◆ Task: Each line of the records that holds "context" should be shown in full.

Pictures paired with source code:
####
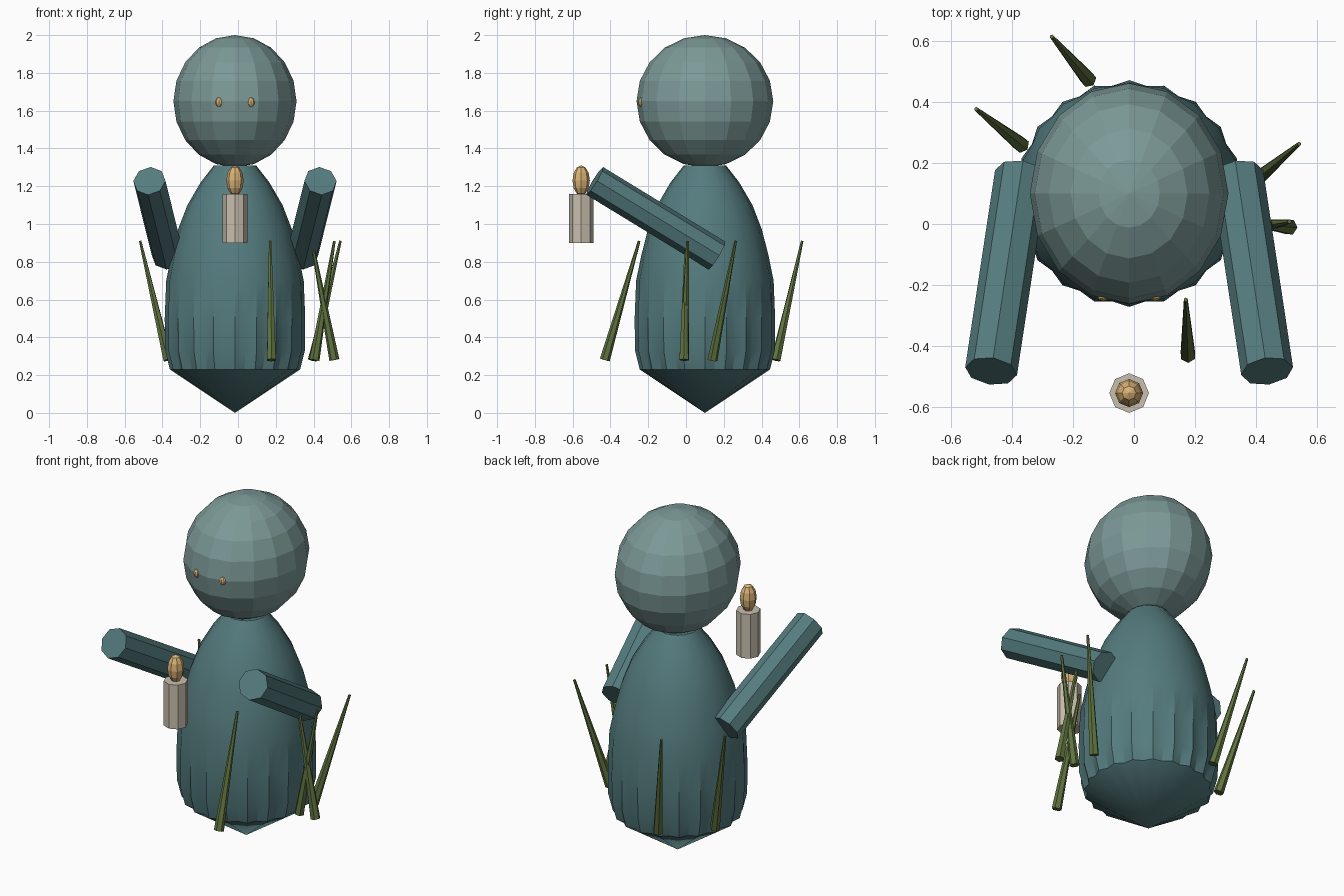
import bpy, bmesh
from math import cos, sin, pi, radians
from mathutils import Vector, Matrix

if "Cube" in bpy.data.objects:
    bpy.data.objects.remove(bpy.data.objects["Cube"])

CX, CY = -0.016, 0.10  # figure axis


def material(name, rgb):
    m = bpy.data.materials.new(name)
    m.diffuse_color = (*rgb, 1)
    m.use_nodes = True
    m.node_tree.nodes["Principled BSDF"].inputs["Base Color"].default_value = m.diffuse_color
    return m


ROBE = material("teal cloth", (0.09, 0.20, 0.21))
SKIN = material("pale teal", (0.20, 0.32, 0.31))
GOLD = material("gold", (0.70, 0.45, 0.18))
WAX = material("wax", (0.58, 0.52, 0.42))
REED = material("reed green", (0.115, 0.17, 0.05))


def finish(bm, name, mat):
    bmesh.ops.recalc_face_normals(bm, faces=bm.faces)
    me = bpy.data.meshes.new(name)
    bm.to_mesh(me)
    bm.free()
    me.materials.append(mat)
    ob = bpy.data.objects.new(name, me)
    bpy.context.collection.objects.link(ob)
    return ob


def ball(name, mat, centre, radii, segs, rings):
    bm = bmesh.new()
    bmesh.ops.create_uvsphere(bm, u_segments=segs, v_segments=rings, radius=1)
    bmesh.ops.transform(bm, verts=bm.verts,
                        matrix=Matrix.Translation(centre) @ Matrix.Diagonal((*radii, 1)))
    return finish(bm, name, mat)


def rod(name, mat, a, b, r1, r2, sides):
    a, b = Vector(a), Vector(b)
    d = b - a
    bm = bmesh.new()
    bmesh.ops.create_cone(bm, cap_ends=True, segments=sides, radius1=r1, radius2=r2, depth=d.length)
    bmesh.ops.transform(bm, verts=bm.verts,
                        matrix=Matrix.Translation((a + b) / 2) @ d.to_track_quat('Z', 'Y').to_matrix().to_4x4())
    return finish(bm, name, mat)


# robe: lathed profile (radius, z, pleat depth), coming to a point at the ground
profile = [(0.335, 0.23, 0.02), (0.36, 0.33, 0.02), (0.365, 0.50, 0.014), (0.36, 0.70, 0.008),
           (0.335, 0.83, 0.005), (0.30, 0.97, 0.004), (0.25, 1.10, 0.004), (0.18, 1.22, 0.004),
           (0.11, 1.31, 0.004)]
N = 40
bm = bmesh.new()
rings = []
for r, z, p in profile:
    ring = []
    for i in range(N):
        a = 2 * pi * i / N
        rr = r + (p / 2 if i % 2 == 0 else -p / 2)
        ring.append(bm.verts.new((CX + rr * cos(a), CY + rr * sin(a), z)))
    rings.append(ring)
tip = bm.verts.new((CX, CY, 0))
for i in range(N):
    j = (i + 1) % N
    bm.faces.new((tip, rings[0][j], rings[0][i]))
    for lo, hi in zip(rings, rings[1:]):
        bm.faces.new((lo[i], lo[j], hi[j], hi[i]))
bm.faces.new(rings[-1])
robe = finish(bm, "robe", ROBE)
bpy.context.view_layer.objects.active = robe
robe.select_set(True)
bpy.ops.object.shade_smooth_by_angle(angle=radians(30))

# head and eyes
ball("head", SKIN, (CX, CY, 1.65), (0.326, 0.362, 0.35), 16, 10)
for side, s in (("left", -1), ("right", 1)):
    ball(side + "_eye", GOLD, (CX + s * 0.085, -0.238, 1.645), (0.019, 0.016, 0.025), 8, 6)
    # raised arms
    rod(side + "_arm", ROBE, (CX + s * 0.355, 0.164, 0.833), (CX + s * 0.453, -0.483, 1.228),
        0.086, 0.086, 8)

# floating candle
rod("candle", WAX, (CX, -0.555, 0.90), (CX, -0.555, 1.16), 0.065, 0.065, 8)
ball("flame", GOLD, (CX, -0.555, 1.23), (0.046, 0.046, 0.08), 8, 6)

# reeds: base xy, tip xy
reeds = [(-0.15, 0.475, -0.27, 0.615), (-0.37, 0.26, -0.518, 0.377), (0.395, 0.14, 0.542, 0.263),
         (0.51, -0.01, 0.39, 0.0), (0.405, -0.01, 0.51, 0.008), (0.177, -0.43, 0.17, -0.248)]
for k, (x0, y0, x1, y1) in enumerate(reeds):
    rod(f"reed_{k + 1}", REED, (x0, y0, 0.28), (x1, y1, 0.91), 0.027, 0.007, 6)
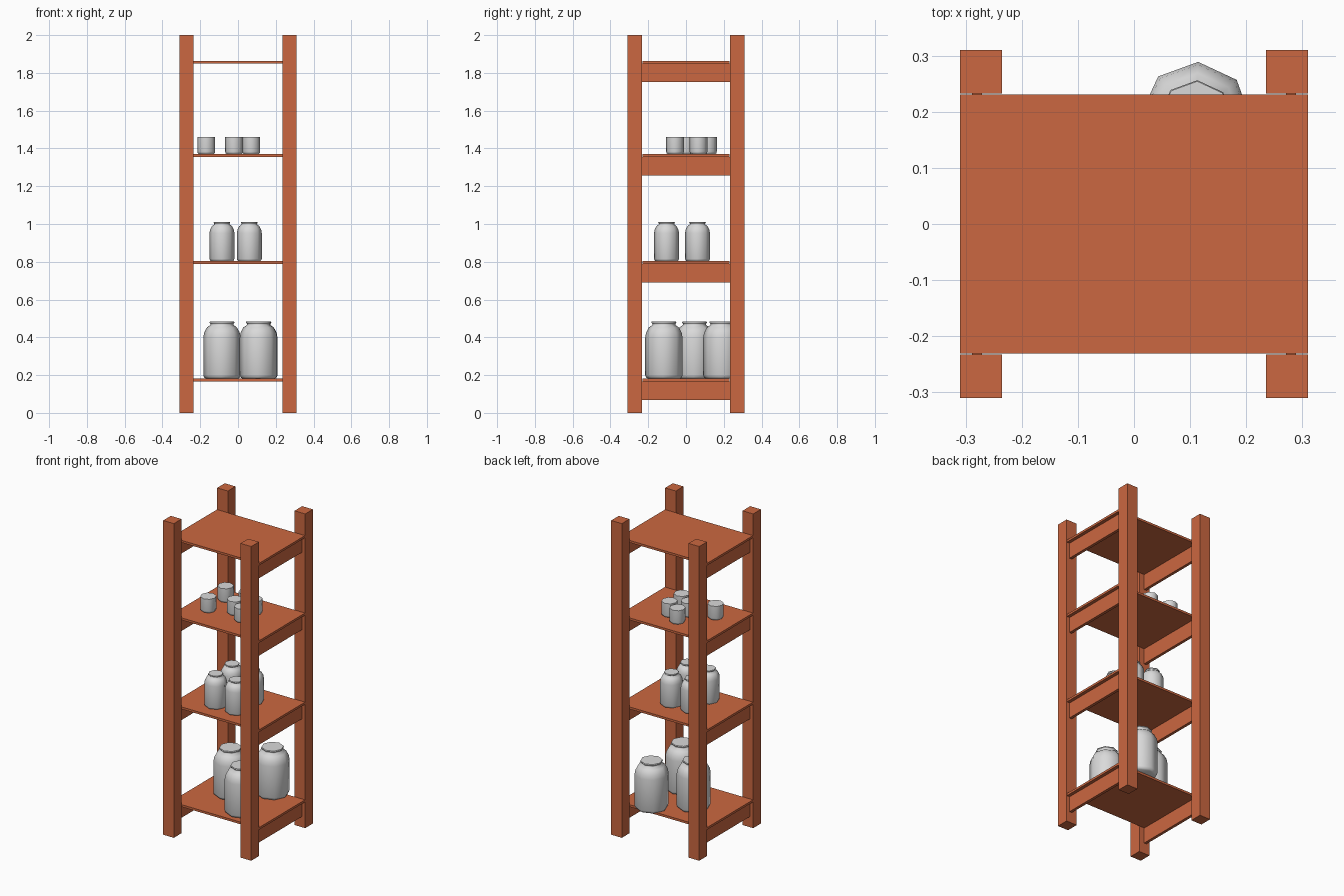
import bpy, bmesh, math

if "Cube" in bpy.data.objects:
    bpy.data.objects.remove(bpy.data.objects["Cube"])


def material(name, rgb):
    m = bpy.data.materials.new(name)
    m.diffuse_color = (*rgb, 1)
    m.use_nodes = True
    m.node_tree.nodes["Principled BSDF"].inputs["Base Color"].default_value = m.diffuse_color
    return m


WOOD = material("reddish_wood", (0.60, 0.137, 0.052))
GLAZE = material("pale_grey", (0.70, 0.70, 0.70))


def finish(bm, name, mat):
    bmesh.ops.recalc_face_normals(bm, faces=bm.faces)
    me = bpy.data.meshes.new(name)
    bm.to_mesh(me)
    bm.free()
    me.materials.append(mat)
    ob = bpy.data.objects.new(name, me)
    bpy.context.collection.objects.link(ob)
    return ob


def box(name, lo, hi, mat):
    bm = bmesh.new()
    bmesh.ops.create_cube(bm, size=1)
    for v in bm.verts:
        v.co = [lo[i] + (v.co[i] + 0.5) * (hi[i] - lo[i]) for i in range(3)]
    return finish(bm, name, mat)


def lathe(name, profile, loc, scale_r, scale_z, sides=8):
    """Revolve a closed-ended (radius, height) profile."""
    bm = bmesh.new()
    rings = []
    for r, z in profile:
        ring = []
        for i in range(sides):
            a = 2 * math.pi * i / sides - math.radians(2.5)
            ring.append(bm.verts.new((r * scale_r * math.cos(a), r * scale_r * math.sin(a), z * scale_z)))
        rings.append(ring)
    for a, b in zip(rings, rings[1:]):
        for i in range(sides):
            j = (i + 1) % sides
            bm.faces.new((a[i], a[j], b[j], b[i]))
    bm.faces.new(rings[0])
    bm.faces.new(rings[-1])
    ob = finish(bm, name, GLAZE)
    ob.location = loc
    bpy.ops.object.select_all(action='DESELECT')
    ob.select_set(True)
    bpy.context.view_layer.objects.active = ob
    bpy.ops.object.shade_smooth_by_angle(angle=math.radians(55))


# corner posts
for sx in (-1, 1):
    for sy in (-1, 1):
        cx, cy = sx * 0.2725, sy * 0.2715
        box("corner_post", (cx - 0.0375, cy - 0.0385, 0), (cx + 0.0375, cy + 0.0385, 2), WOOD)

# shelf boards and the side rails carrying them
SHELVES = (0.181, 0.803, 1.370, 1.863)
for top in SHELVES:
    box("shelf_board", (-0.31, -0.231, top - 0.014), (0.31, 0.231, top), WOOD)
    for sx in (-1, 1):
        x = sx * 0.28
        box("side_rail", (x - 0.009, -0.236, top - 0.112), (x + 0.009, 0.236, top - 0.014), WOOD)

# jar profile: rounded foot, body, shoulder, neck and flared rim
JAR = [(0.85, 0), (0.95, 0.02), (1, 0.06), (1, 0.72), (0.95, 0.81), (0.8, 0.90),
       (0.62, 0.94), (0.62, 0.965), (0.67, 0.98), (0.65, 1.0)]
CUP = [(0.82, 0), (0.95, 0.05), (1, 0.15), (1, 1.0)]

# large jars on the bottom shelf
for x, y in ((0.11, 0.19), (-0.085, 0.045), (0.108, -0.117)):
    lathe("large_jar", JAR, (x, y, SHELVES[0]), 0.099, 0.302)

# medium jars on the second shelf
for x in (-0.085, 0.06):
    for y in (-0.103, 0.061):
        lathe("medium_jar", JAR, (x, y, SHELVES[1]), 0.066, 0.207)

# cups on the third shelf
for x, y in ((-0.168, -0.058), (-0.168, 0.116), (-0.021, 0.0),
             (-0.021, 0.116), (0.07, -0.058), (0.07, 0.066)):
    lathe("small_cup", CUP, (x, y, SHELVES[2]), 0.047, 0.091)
####
◆ Result for this task:
    bpy.context.collection.objects.link(ob)
bpy.context.view_layer.objects.active = robe
    bpy.context.collection.objects.link(ob)
    bpy.context.view_layer.objects.active = ob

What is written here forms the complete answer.